कपालनेत्रान्तरलब्धमार्गैर्ज्योतिःप्ररोहैरुदितैः शिरस्तः ।
मृणालसूत्राधिकसौकुमार्यां बालस्य लक्ष्मीं ग्लपयन्तमिन्दोः ।। 3.49 ।।
There were rays of light emerging out from his head (from the brahmarandhra), through the eyes of the kapāla on his head. As discussed in the previous segments, the poet Kālidāsa makes sure to let his readers understand the intensity, texture and the other properties of all elements he describes. To help us understand if the light that manifested from Śiva’s head is sharp and piercing or soft and cool, he gives the following imagery – ‘it (the external manifestation of prakāśānanda) put to shame the grace of the young moon, which is softer than that of lotus-fibres.
मनो नवद्वारनिषिद्धवृत्ति हृदि व्यवस्थाप्य समाधिवश्यम् ।
यमक्षरं क्षेत्रविदो विदुस्तमात्मानमात्मन्यवलोकयन्तम् ।। 3.50 ।।
Śiva had put all the vṛttis of his mind under restful peace in his heart and all the ‘nine doors’ of sense and action of the body were completely sealed under his control. He looked at Himself within Himself – आत्मानमात्मन्यवलोकयन्तम् 
स्मरस्तथाभूतमयुग्मनेत्रं पश्यन्नदूरान्मनसाप्यधृष्यम् ।
नालक्षयत्साध्वससन्नहस्तः स्त्रस्तं शरं चापमपि स्वहस्तात् ।। 3.51 ।।
As Smara, the one born out of the mind, looked at Śiva – the odd-eyed one - who was in such deep samādhi, he did not even realise that his hand drooped in fear and his bow and arrow dropped off from his hand – he was so lost in the sight of Śiva that he lost consciousness of his own body (āṅgika). The poet adds a detail here – Śiva was someone who could not even be assailed by thoughts, let alone through the physical medium.
To be continued...

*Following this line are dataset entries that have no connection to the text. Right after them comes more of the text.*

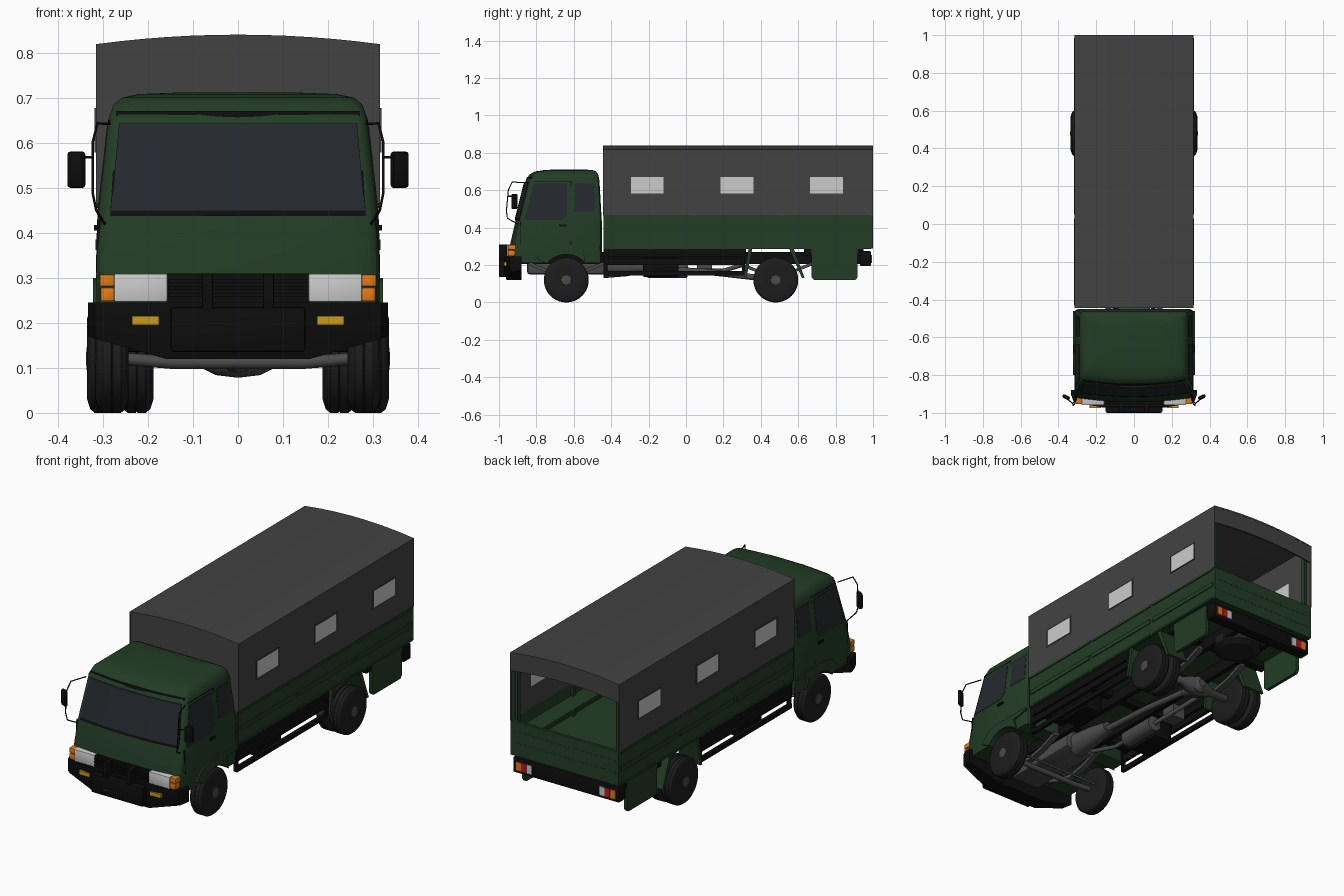
import bpy, bmesh, math
from mathutils import Vector, Matrix

if "Cube" in bpy.data.objects:
    bpy.data.objects.remove(bpy.data.objects["Cube"])

def mat(name, *c):
    m = bpy.data.materials.new(name)
    m.diffuse_color = (*c, 1)
    m.use_nodes = True
    m.node_tree.nodes["Principled BSDF"].inputs["Base Color"].default_value = m.diffuse_color
    return m

GREEN = mat("green_paint", .016, .046, .018)
CANVAS = mat("canvas", .055, .055, .055)
BLACK = mat("black_trim", .004, .004, .004)
GLASS = mat("dark_glass", .018, .022, .027)
TYRE = mat("tyre", .012, .012, .012)
STEEL = mat("steel", .07, .07, .07)
WHITE = mat("lamp_white", .55, .55, .55)
ORANGE = mat("lamp_orange", .75, .2, .01)
AMBER = mat("lamp_amber", .6, .32, .01)
RED = mat("lamp_red", .5, .01, .015)

def mesh(name, verts, faces, m, mirror=False, bevel=0, angle=30):
    me = bpy.data.meshes.new(name)
    me.from_pydata([tuple(v) for v in verts], [], faces)
    bm = bmesh.new()
    bm.from_mesh(me)
    bmesh.ops.recalc_face_normals(bm, faces=bm.faces)
    if bevel:
        bmesh.ops.bevel(bm, geom=bm.edges[:], offset=bevel, segments=2, affect='EDGES', profile=.5)
    bm.to_mesh(me)
    bm.free()
    me.shade_smooth()
    me.set_sharp_from_angle(angle=math.radians(angle))
    me.materials.append(m)
    ob = bpy.data.objects.new(name, me)
    bpy.context.collection.objects.link(ob)
    if mirror:
        ob.modifiers.new("mirror", 'MIRROR')
    return ob

def loft(name, rings, m, caps=True, **kw):
    n = len(rings[0])
    faces = [(i*n+j, i*n+(j+1) % n, (i+1)*n+(j+1) % n, (i+1)*n+j)
             for i in range(len(rings)-1) for j in range(n)]
    if caps:
        faces += [tuple(range(n)), tuple(range((len(rings)-1)*n, len(rings)*n))]
    return mesh(name, [p for r in rings for p in r], faces, m, **kw)

def box(name, x0, x1, y0, y1, z0, z1, m, **kw):
    return loft(name, [[(x0, y0, z), (x1, y0, z), (x1, y1, z), (x0, y1, z)] for z in (z0, z1)], m, **kw)

def prism(name, pts, x0, x1, m, **kw):
    return loft(name, [[(x, y, z) for y, z in pts] for x in (x0, x1)], m, **kw)

def lathe(name, prof, centre, m, axis='X', segs=40, **kw):
    c, rings = Vector(centre), []
    for a, r in prof:
        ring = []
        for k in range(segs):
            u, v = r*math.cos(2*math.pi*k/segs), r*math.sin(2*math.pi*k/segs)
            ring.append(c + Vector({'X': (a, u, v), 'Y': (u, a, v), 'Z': (u, v, a)}[axis]))
        rings.append(ring)
    return loft(name, rings, m, **kw)

def tube(name, pts, r, m):
    cu = bpy.data.curves.new(name, 'CURVE')
    cu.dimensions, cu.bevel_depth, cu.bevel_resolution, cu.use_fill_caps = '3D', r, 2, True
    sp = cu.splines.new('POLY')
    sp.points.add(len(pts)-1)
    for p, q in zip(sp.points, pts):
        p.co = (*q, 1)
    cu.materials.append(m)
    bpy.context.collection.objects.link(bpy.data.objects.new(name, cu))

# Cab shell: stacked plan outlines (height, front y, back y, half width)
CAB = [(.21, -.95, -.45, .313), (.30, -.945, -.45, .315), (.43, -.915, -.45, .312), (.655, -.858, -.463, .287),
       (.685, -.838, -.47, .276), (.70, -.81, -.48, .258), (.708, -.76, -.5, .22), (.712, -.68, -.56, .12)]

def cab_at(z):
    for a, b in zip(CAB, CAB[1:]):
        if z <= b[0]:
            t = (z-a[0])/(b[0]-a[0])
            return [a[i]+t*(b[i]-a[i]) for i in (1, 2, 3)]

def front_y(x, z):
    yf, _, w = cab_at(z)
    return yf + .025*(x/w)**2

rings = []
for z, yf, yb, w in CAB:
    half = [(f*w, front_y(f*w, z)) for f in (.3, .6, .8, .93)]
    half += [(w*.975, yf+.03), (w, yf+.048), (w, yb-.02), (w-.006, yb-.006), (w-.02, yb)]
    rings.append([(x, y, z) for x, y in half] + [(-x, y, z) for x, y in reversed(half)])
cab = loft("cab", rings, GREEN, angle=35)

# Wheel arch cut through the cab
cutter = lathe("arch_cutter", [(-.5, .137), (.5, .137)], (0, -.64, .12), GREEN)
mod = cab.modifiers.new("arch", 'BOOLEAN')
mod.operation, mod.object, mod.solver = 'DIFFERENCE', cutter, 'EXACT'
bpy.context.view_layer.objects.active = cab
bpy.ops.object.modifier_apply(modifier="arch")
bpy.data.objects.remove(cutter)

# Arch lip
arc = [(math.cos(math.radians(a)), math.sin(math.radians(a))) for a in range(40, 141, 10)]
prism("arch_lip", [(-.64+.137*c, .12+.137*s) for c, s in arc] + [(-.80, .235), (-.75, .285), (-.70, .30), (-.46, .30), (-.46, .285), (-.55, .27)],
      .30, .322, GREEN, mirror=True)

# Windscreen and front panels that follow the curved nose
def front_panel(name, w0, w1, z0, z1, off, m):
    n, rings = 12, []
    for i in range(n+1):
        t = -1+2*i/n
        a, b = (w0*t, z0), (w1*t, z1)
        rings.append([(x, front_y(x, z)-o, z) for (x, z), o in ((a, off), (b, off), (b, -.01), (a, -.01))])
    loft(name, rings, m)

front_panel("windscreen_frame", .284, .270, .437, .67, .003, BLACK)
front_panel("windscreen", .282, .264, .45, .643, .005, GLASS)

# Side glass and door seams lying on the tapered cab side
def side_panel(name, pts, off, m):
    loft(name, [[(cab_at(z)[2]+o, y, z) for y, z in pts] for o in (off, -.01)], m, mirror=True)

side_panel("front_side_window", [(-.865, .44), (-.815, .635), (-.635, .635), (-.635, .47), (-.66, .44)], .002, GLASS)
side_panel("rear_side_window", [(-.595, .635), (-.49, .635), (-.485, .485), (-.595, .485)], .002, GLASS)
side_panel("door_seam_rear", [(-.617, .31), (-.617, .65), (-.613, .65), (-.613, .31)], .001, BLACK)
side_panel("door_seam_front", [(-.885, .31), (-.885, .43), (-.881, .43), (-.881, .31)], .001, BLACK)
side_panel("door_seam_top", [(-.82, .646), (-.82, .65), (-.613, .65), (-.613, .646)], .001, BLACK)
box("door_handle", .305, .32, -.68, -.64, .405, .417, BLACK, mirror=True)

# Grille, lamps and bumper
box("grille", -.157, .157, -.953, -.9, .245, .31, BLACK)
for z in (.262, .278, .294):
    box("grille_slat", -.155, .155, -.965, -.95, z-.004, z+.003, BLACK)
box("headlamp", .157, .275, -.958, -.88, .247, .309, WHITE, mirror=True, bevel=.003)
box("upper_corner_lamp", .275, .307, -.953, -.90, .281, .307, ORANGE, mirror=True, bevel=.003)
box("lower_corner_lamp", .275, .305, -.953, -.90, .248, .278, ORANGE, mirror=True, bevel=.003)
stations = [(.333, -.905, .17), (.318, -.945, .165), (.16, -.972, .12)]
stations = [(-x, y, z) for x, y, z in stations] + stations[::-1]
loft("bumper", [[(x, y, .245), (x, y, .18), (x, y+.012, zb), (x, -.88, zb), (x, -.88, .245)]
                for x, y, zb in stations], BLACK)
box("bumper_guard", -.15, .15, -1, -.96, .135, .235, BLACK, bevel=.008)
box("guard_post", .055, .08, -1, -.94, .22, .31, BLACK, mirror=True, bevel=.004)
box("bumper_slot", -.075, .075, -1.0, -.98, .166, .172, STEEL)
box("fog_lamp", .175, .235, -.974, -.94, .195, .215, AMBER, mirror=True)

# Mirrors on bent wire arms
for s in (1, -1):
    tube("mirror_arm", [(s*x, y, z) for x, y, z in [(.285, -.845, .642), (.312, -.93, .643), (.323, -.95, .60),
         (.323, -.96, .49), (.315, -.955, .45), (.296, -.90, .42)]], .003, BLACK)
    tube("mirror_stub", [(s*.323, -.952, .568), (s*.36, -.92, .568)], .003, BLACK)
    m = box("mirror", -.021, .021, -.01, .01, -.041, .041, BLACK, bevel=.008)
    m.matrix_world = Matrix.Translation((s*.359, -.917, .54)) @ Matrix.Rotation(s*.5, 4, 'Z')

# Cargo bed
box("bed_floor", -.305, .305, -.44, .99, .285, .31, GREEN)
box("bed_side", .298, .312, -.44, 1, .288, .468, GREEN, mirror=True)
box("bed_front", -.305, .305, -.442, -.43, .288, .468, GREEN)
box("tailgate", -.31, .31, .985, .999, .288, .468, GREEN)
for y0, y1 in ((-.43, .03), (.05, .50), (.52, .985)):
    for z0, z1 in ((.362, .385), (.455, .468), (.29, .30)):
        box("bed_side_rib", .305, .317, y0, y1, z0, z1, GREEN, mirror=True)
for z in (.345, .405):
    box("tailgate_rib", -.295, .295, .99, 1, z, z+.012, GREEN)
for y in (-.40, .04, .51, .97):
    box("canopy_post", .285, .30, y-.012, y+.012, .30, .80, GREEN, mirror=True)
box("bench", .20, .298, -.42, .96, .40, .415, GREEN, mirror=True)

# Canvas cover: arched shell, front wall and rear header
def arch(w, drop):
    return [(w*t/6, .84-drop-.021*(t/6)**2) for t in range(-6, 7)]

outer, inner = arch(.315, 0), arch(.307, .008)
prof = [(-.315, .465)] + outer + [(.315, .465), (.307, .465)] + inner[::-1] + [(-.307, .465)]
loft("canvas_cover", [[(x, y, z) for x, z in prof] for y in (-.445, 1)], CANVAS, angle=25)
wall = [(-.31, .465)] + inner + [(.31, .465)]
loft("canvas_front", [[(x, y, z) for x, z in wall] for y in (-.444, -.436)], CANVAS)
head = arch(.31, .004) + arch(.31, .095)[::-1]
loft("canvas_rear_header", [[(x, y, z) for x, z in head] for y in (.991, .999)], CANVAS)
for y in (-.207, .273, .752):
    box("canvas_window", .305, .3165, y-.088, y+.088, .583, .672, WHITE, mirror=True)
    for dz in (.578, .672):
        box("window_frame", .312, .3185, y-.094, y+.094, dz, dz+.005, CANVAS, mirror=True)
    for dy in (-.094, .088):
        box("window_frame", .312, .3185, y+dy, y+dy+.006, .578, .677, CANVAS, mirror=True)

# Wheels: tyre and dished hub
def wheel(x, y, s, w=.072):
    h = w/2
    lathe("tyre", [(-h, .062), (-h-.001, .09), (-h+.006, .112), (-h+.016, .12), (-.002, .12), (0, .117), (.002, .12),
                   (h-.016, .12), (h-.006, .112), (h+.001, .09), (h, .062)], (s*x, y, .12), TYRE)
    lathe("hub", [(-s*h*.8, .06), (s*h, .062), (s*h*.75, .054), (s*h*.8, .03), (s*h*1.05, .026), (s*h*1.1, .01)],
          (s*x, y, .12), STEEL)

for s in (1, -1):
    wheel(.28, -.64, s)
    wheel(.298, .48, s)
    wheel(.225, .48, s)
spare = [(-.033, .05), (-.035, .09), (-.02, .118), (.02, .118), (.035, .09), (.033, .05)]
lathe("spare_tyre", spare, (0, .80, .215), TYRE, axis='Z')
lathe("spare_hub", [(-.02, .05), (-.025, .03), (.02, .03)], (0, .80, .215), STEEL, axis='Z')

# Rear mudguards, side plates and tail lamp bar
prism("mudguard_front", [(.335, .29), (.355, .29), (.325, .14), (.31, .14)], .19, .31, GREEN, mirror=True)
prism("mudguard_rear", [(.55, .29), (.575, .29), (.635, .13), (.62, .13)], .19, .31, GREEN, mirror=True)
prism("rear_side_plate", [(.67, .288), (.918, .288), (.918, .135), (.905, .12), (.685, .12), (.67, .135)], .285, .303, GREEN, mirror=True)
box("tail_bar", -.305, .305, .93, .988, .195, .275, BLACK, bevel=.005)
for x, m in ((.272, ORANGE), (.241, RED), (.21, WHITE)):
    box("tail_lamp", x-.015, x+.015, .985, .994, .21, .255, m, mirror=True)

# Chassis, side guards and drivetrain
box("frame_rail", .09, .115, -.88, .94, .205, .27, BLACK, mirror=True)
for y in (-.40, -.05, .30, .65, .93):
    box("cross_member", -.30, .30, y-.02, y+.02, .25, .288, BLACK)
for z0, z1 in ((.245, .287), (.20, .235), (.145, .168)):
    box("side_guard_rail", .285, .303, -.44, .315, z0, z1, BLACK, mirror=True)
for y in (-.44, .30):
    box("side_guard_post", .283, .301, y, y+.015, .145, .288, BLACK, mirror=True)
box("fuel_tank", .17, .28, -.23, -.04, .135, .24, BLACK, mirror=True, bevel=.01)
box("air_tank_box", -.21, -.14, .06, .14, .16, .23, STEEL)
lathe("silencer", [(-.11, .02), (-.105, .04), (.105, .04), (.11, .02)], (-.13, -.1, .17), STEEL, axis='Y')
tube("exhaust_pipe", [(-.06, -.5, .19), (-.13, -.3, .17), (-.13, .2, .17), (-.16, .3, .2)], .011, STEEL)
box("engine_block", -.085, .085, -.85, -.42, .15, .25, STEEL, bevel=.015)
lathe("gearbox", [(-.12, .06), (0, .05), (.12, .03)], (0, -.32, .19), STEEL, axis='Y')
tube("drive_shaft", [(0, -.25, .185), (0, .1, .165), (0, .45, .125)], .016, STEEL)
lathe("rear_axle", [(-.26, .018), (-.09, .02), (-.05, .04), (0, .046), (.05, .04), (.09, .02), (.26, .018)], (0, .48, .124), STEEL, segs=20)
lathe("differential_nose", [(-.09, .02), (-.04, .035), (.03, .044), (.05, .02)], (0, .48, .124), STEEL, axis='Y', segs=20)
tube("front_axle", [(-.25, -.64, .12), (-.15, -.64, .112), (.15, -.64, .112), (.25, -.64, .12)], .014, STEEL)
tube("steering_rod", [(-.24, -.59, .125), (.24, -.59, .125)], .006, STEEL)
for y in (-.64, .48):
    tube_pts = [(y-.2, .20), (y-.1, .16), (y, .14), (y+.1, .16), (y+.2, .20)]
    prism("leaf_spring", tube_pts + [(a, b+.018) for a, b in tube_pts[::-1]], .12, .15, STEEL, mirror=True)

 The experiencer, the experienced object and the experience all being One - the ātmā. The poet is suggesting the dissolution of tripuṭi here – a feature that is extremely difficult to be depicted through nāṭya or nṛtya.